After our failed hike in Trøllanes, we drove south a bit to Mikladalur, another small settlement that is known for its views and Selkie, or the Seal Woman, statue.
The largest of all settlements on Kalsoy, the village is also known for its church, which dates back to 1856.
Nevertheless, Mikladalur ended up being a pleasant surprise for us, and I enjoyed taking photos by the sea and learning more about the Selkie statue.
From down by the sea, one can see a magnificent waterfall that is to the north of the statue. Several seabirds also have their nests in the area.
Did I miss anything about the hike to the Kallur Lighthouse that you’d like to know? Let me know in the comments!
More Faroe Islands Travel Guides
- Faroe Islands travel tips
- Best places to visit in the Faroe Islands
- How to visit Kunoy
- Best Faroe Islands hotels
- Best Faroe Islands tours
- How to visit Sandoy
- How to visit Suduroy
- Gjogv travel guide
- Kirkjubour travel guide
- Tjoruvik travel guide
- Camping in the Faroe Islands
- Faroe Islands packing list
- Places to visit in the Faroe Islands
- Airbnbs in the Faroe Islands
- Vagar Airport to Torshavn

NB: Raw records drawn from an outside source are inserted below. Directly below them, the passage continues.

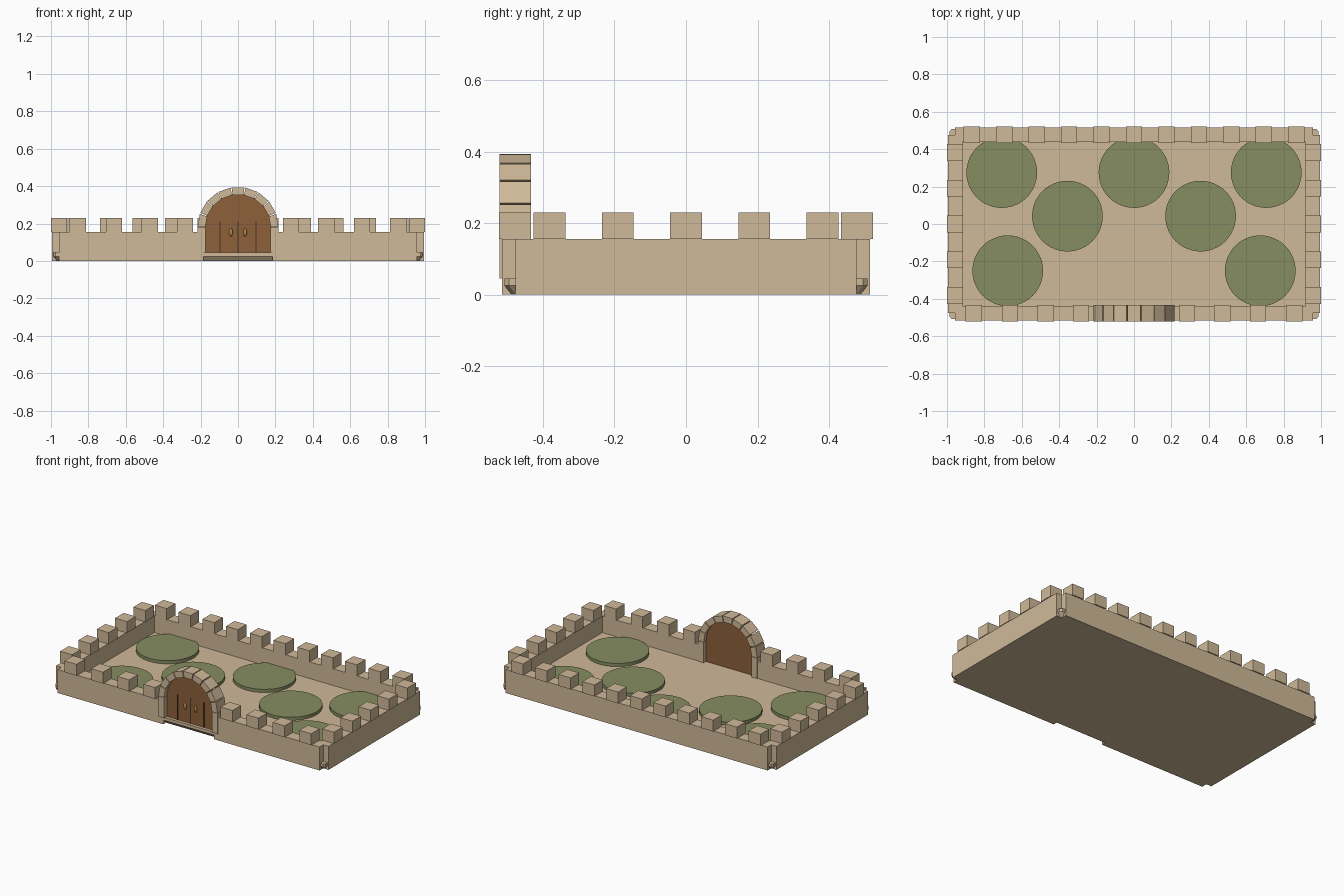
import bpy, bmesh, math

if "Cube" in bpy.data.objects:
    bpy.data.objects.remove(bpy.data.objects["Cube"])


def material(name, rgb):
    m = bpy.data.materials.new(name)
    m.diffuse_color = (*rgb, 1)
    m.use_nodes = True
    m.node_tree.nodes["Principled BSDF"].inputs["Base Color"].default_value = m.diffuse_color
    return m


STONE = material("sandstone", (0.63, 0.49, 0.32))
GREEN = material("grass", (0.24, 0.27, 0.12))
BROWN = material("door_wood", (0.27, 0.115, 0.042))
DARK = material("dark_iron", (0.06, 0.035, 0.02))
BRASS = material("brass", (0.40, 0.25, 0.07))


def finish(name, bm, mat):
    bmesh.ops.recalc_face_normals(bm, faces=bm.faces)
    me = bpy.data.meshes.new(name)
    bm.to_mesh(me)
    bm.free()
    me.materials.append(mat)
    ob = bpy.data.objects.new(name, me)
    bpy.context.collection.objects.link(ob)
    return ob


def box(name, x0, x1, y0, y1, z0, z1, mat=STONE):
    bm = bmesh.new()
    bmesh.ops.create_cube(bm, size=1)
    for v in bm.verts:
        v.co = (x0 if v.co.x < 0 else x1, y0 if v.co.y < 0 else y1,
                z0 if v.co.z < 0 else z1)
    return finish(name, bm, mat)


def prism(name, profile, y0, y1, mat):
    """Extrude an xz outline along y."""
    bm = bmesh.new()
    f = bm.faces.new([bm.verts.new((x, y0, z)) for x, z in profile])
    ext = bmesh.ops.extrude_face_region(bm, geom=[f])["geom"]
    for v in ext:
        if isinstance(v, bmesh.types.BMVert):
            v.co.y = y1
    return finish(name, bm, mat)


# Courtyard slab: chamfered corners, underside sloping inward
FLOOR, WALL, TOP = 0.045, 0.155, 0.23


def outline(hx, hy, c):
    return [(hx - c, -hy), (hx, -hy + c), (hx, hy - c), (hx - c, hy),
            (-hx + c, hy), (-hx, hy - c), (-hx, -hy + c), (-hx + c, -hy)]


bm = bmesh.new()
rings = [[bm.verts.new((x, y, z)) for x, y in outline(hx, hy, 0.012)]
         for hx, hy, z in ((0.967, 0.487, 0), (0.987, 0.507, 0.025), (0.987, 0.507, FLOOR))]
for a, b in zip(rings, rings[1:]):
    for i in range(8):
        bm.faces.new((a[i], a[(i + 1) % 8], b[(i + 1) % 8], b[i]))
bm.faces.new(rings[0])
bm.faces.new(rings[-1])
finish("courtyard_floor", bm, STONE)

# Curtain walls, leaving open notches at the corners and a gate gap
box("back_wall", -0.957, 0.957, 0.438, 0.515, 0, WALL)
for s, side in ((-1, "left"), (1, "right")):
    xs = sorted((s * 0.918, s * 0.995))
    box(side + "_wall", *xs, -0.477, 0.477, 0, WALL)
    xs = sorted((s * 0.185, s * 0.957))
    box(side + "_front_wall", *xs, -0.515, -0.438, 0, WALL)


# Battlements
def merlon(name, x, y):
    h = 0.0435
    box(name, x - h, x + h, y - h - 0.001, y + h + 0.001, WALL, TOP)


for i in range(11):
    merlon("back_merlon", (i - 5) * 0.1735, 0.478)
for s in (-1, 1):
    for x in (0.283, 0.472, 0.663, 0.857):
        merlon("front_merlon", s * x, -0.478)
    for i in range(5):
        merlon("side_merlon", s * 0.9565, (i - 2) * 0.191)

# Gate arch: two pillars and nine wedge stones
CZ, RI, RO, Y0, Y1 = 0.18, 0.175, 0.216, -0.522, -0.434
for s in (-1, 1):
    box("gate_pillar", *sorted((s * RI, s * RO)), Y0, Y1, FLOOR, CZ)
for i in range(9):
    a, b = math.radians(i * 20 + 0.7), math.radians(i * 20 + 19.3)
    prism("arch_stone", [(r * math.cos(t), CZ + r * math.sin(t))
                         for r, t in ((RI, a), (RO, a), (RO, b), (RI, b))], Y0, Y1, STONE)

# Door with a round top
arc = [(0.18 * math.cos(math.pi * i / 18), CZ + 0.18 * math.sin(math.pi * i / 18))
       for i in range(19)]
prism("gate_door", [(0.18, FLOOR)] + arc + [(-0.18, FLOOR)], -0.492, -0.458, BROWN)
box("door_sill", -0.185, 0.185, -0.512, -0.485, 0.025, FLOOR)

# Plank seams and handles
for x in (-0.096, 0, 0.096):
    box("door_seam", x - 0.003, x + 0.003, -0.496, -0.49, FLOOR, 0.21, DARK)
for x in (-0.038, 0.038):
    bm = bmesh.new()
    bmesh.ops.create_uvsphere(bm, u_segments=12, v_segments=8, radius=1)
    bmesh.ops.scale(bm, vec=(0.01, 0.01, 0.022), verts=bm.verts)
    bmesh.ops.translate(bm, vec=(x, -0.497, 0.153), verts=bm.verts)
    finish("door_handle", bm, BRASS)

# Round grass pads
for x, y in ((-0.707, 0.275), (0, 0.275), (0.707, 0.275), (-0.356, 0.042),
             (0.356, 0.042), (-0.675, -0.25), (0.675, -0.25)):
    bm = bmesh.new()
    bmesh.ops.create_cone(bm, cap_ends=True, segments=48, radius1=0.189,
                          radius2=0.189, depth=0.022)
    bmesh.ops.translate(bm, vec=(x, y, FLOOR + 0.01), verts=bm.verts)
    finish("grass_pad", bm, GREEN)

Megan is a travel blogger and writer with a background in digital marketing. Originally from Richmond, VA, she now splits her time between Frankfurt, Germany and Arctic Finland after also living in Norway, Armenia, and Kazakhstan. She has a passion for winter travel, as well as the Nordic countries, but you can also find her eating her way through Italy, perusing perfume stores in Paris, or taking road trips through the USA. Megan has written for or been featured by National Geographic, Forbes, Lonely Planet, the New York Times, and more. She co-authored Fodor’s Travel ‘Essential Norway’ and has visited 45 US states and 100+ countries.